The line containing "const mesh = new" marks the start, and the last line of the records below marks the end. Print that run exactly and nothing else.

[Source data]
□ □ □ □
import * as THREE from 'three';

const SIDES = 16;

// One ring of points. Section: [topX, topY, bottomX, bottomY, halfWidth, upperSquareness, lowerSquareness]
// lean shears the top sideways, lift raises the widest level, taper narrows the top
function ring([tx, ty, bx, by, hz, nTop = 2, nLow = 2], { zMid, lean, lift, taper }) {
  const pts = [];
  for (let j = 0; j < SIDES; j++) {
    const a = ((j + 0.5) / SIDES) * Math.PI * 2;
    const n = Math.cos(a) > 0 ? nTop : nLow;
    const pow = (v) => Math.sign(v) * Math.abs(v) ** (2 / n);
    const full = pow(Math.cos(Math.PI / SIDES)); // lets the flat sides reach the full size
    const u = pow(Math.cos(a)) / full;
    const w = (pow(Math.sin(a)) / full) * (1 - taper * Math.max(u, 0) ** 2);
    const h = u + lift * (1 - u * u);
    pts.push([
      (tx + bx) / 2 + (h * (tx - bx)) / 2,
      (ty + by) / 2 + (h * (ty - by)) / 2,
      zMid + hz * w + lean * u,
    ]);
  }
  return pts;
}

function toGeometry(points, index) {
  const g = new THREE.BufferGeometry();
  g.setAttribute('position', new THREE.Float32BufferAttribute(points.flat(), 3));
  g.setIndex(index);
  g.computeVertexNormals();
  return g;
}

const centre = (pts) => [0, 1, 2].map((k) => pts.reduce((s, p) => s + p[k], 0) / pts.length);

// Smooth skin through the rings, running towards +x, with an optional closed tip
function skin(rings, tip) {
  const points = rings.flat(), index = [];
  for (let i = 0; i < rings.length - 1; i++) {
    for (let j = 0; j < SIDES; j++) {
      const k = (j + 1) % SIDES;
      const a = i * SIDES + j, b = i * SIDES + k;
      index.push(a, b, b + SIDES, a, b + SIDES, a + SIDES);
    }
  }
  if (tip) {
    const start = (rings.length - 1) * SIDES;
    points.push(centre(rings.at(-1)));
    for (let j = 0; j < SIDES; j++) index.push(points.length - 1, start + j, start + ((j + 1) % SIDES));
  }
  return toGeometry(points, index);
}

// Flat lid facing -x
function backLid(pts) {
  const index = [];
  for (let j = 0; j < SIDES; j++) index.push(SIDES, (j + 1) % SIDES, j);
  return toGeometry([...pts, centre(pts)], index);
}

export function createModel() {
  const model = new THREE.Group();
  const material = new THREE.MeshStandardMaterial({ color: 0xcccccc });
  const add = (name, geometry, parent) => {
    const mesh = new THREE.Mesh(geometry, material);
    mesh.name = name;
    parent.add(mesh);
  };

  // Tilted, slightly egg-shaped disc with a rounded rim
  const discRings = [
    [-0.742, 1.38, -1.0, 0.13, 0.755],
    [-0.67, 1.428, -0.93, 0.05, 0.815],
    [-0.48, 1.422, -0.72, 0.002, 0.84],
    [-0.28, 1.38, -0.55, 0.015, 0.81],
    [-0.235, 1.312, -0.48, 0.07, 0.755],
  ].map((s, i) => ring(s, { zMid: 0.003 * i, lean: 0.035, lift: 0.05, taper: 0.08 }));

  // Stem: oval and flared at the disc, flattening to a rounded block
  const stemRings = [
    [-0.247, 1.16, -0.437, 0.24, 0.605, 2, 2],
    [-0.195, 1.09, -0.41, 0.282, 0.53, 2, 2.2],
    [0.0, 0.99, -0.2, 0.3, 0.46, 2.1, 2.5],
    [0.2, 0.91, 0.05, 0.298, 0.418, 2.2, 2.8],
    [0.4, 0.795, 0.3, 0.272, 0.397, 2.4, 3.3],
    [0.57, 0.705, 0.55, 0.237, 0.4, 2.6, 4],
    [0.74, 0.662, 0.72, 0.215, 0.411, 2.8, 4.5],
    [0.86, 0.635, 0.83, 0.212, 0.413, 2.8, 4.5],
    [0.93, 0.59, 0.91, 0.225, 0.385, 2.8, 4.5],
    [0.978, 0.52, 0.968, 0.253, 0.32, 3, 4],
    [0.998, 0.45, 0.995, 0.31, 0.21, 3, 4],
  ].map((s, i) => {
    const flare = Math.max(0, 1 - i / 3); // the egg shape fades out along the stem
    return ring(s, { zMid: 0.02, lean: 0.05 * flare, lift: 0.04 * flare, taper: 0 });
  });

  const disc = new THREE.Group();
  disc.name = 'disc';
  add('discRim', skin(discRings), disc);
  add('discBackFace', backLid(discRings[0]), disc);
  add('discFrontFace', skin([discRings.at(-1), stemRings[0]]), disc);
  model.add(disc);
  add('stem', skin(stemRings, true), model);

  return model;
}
□ □ □ □
**RESPONSE TO THE TASK**.
    const mesh = new THREE.Mesh(geometry, material);
    mesh.name = name;
    parent.add(mesh);
  };

  // Tilted, slightly egg-shaped disc with a rounded rim
  const discRings = [
    [-0.742, 1.38, -1.0, 0.13, 0.755],
    [-0.67, 1.428, -0.93, 0.05, 0.815],
    [-0.48, 1.422, -0.72, 0.002, 0.84],
    [-0.28, 1.38, -0.55, 0.015, 0.81],
    [-0.235, 1.312, -0.48, 0.07, 0.755],
  ].map((s, i) => ring(s, { zMid: 0.003 * i, lean: 0.035, lift: 0.05, taper: 0.08 }));

  // Stem: oval and flared at the disc, flattening to a rounded block
  const stemRings = [
    [-0.247, 1.16, -0.437, 0.24, 0.605, 2, 2],
    [-0.195, 1.09, -0.41, 0.282, 0.53, 2, 2.2],
    [0.0, 0.99, -0.2, 0.3, 0.46, 2.1, 2.5],
    [0.2, 0.91, 0.05, 0.298, 0.418, 2.2, 2.8],
    [0.4, 0.795, 0.3, 0.272, 0.397, 2.4, 3.3],
    [0.57, 0.705, 0.55, 0.237, 0.4, 2.6, 4],
    [0.74, 0.662, 0.72, 0.215, 0.411, 2.8, 4.5],
    [0.86, 0.635, 0.83, 0.212, 0.413, 2.8, 4.5],
    [0.93, 0.59, 0.91, 0.225, 0.385, 2.8, 4.5],
    [0.978, 0.52, 0.968, 0.253, 0.32, 3, 4],
    [0.998, 0.45, 0.995, 0.31, 0.21, 3, 4],
  ].map((s, i) => {
    const flare = Math.max(0, 1 - i / 3); // the egg shape fades out along the stem
    return ring(s, { zMid: 0.02, lean: 0.05 * flare, lift: 0.04 * flare, taper: 0 });
  });

  const disc = new THREE.Group();
  disc.name = 'disc';
  add('discRim', skin(discRings), disc);
  add('discBackFace', backLid(discRings[0]), disc);
  add('discFrontFace', skin([discRings.at(-1), stemRings[0]]), disc);
  model.add(disc);
  add('stem', skin(stemRings, true), model);

  return model;
}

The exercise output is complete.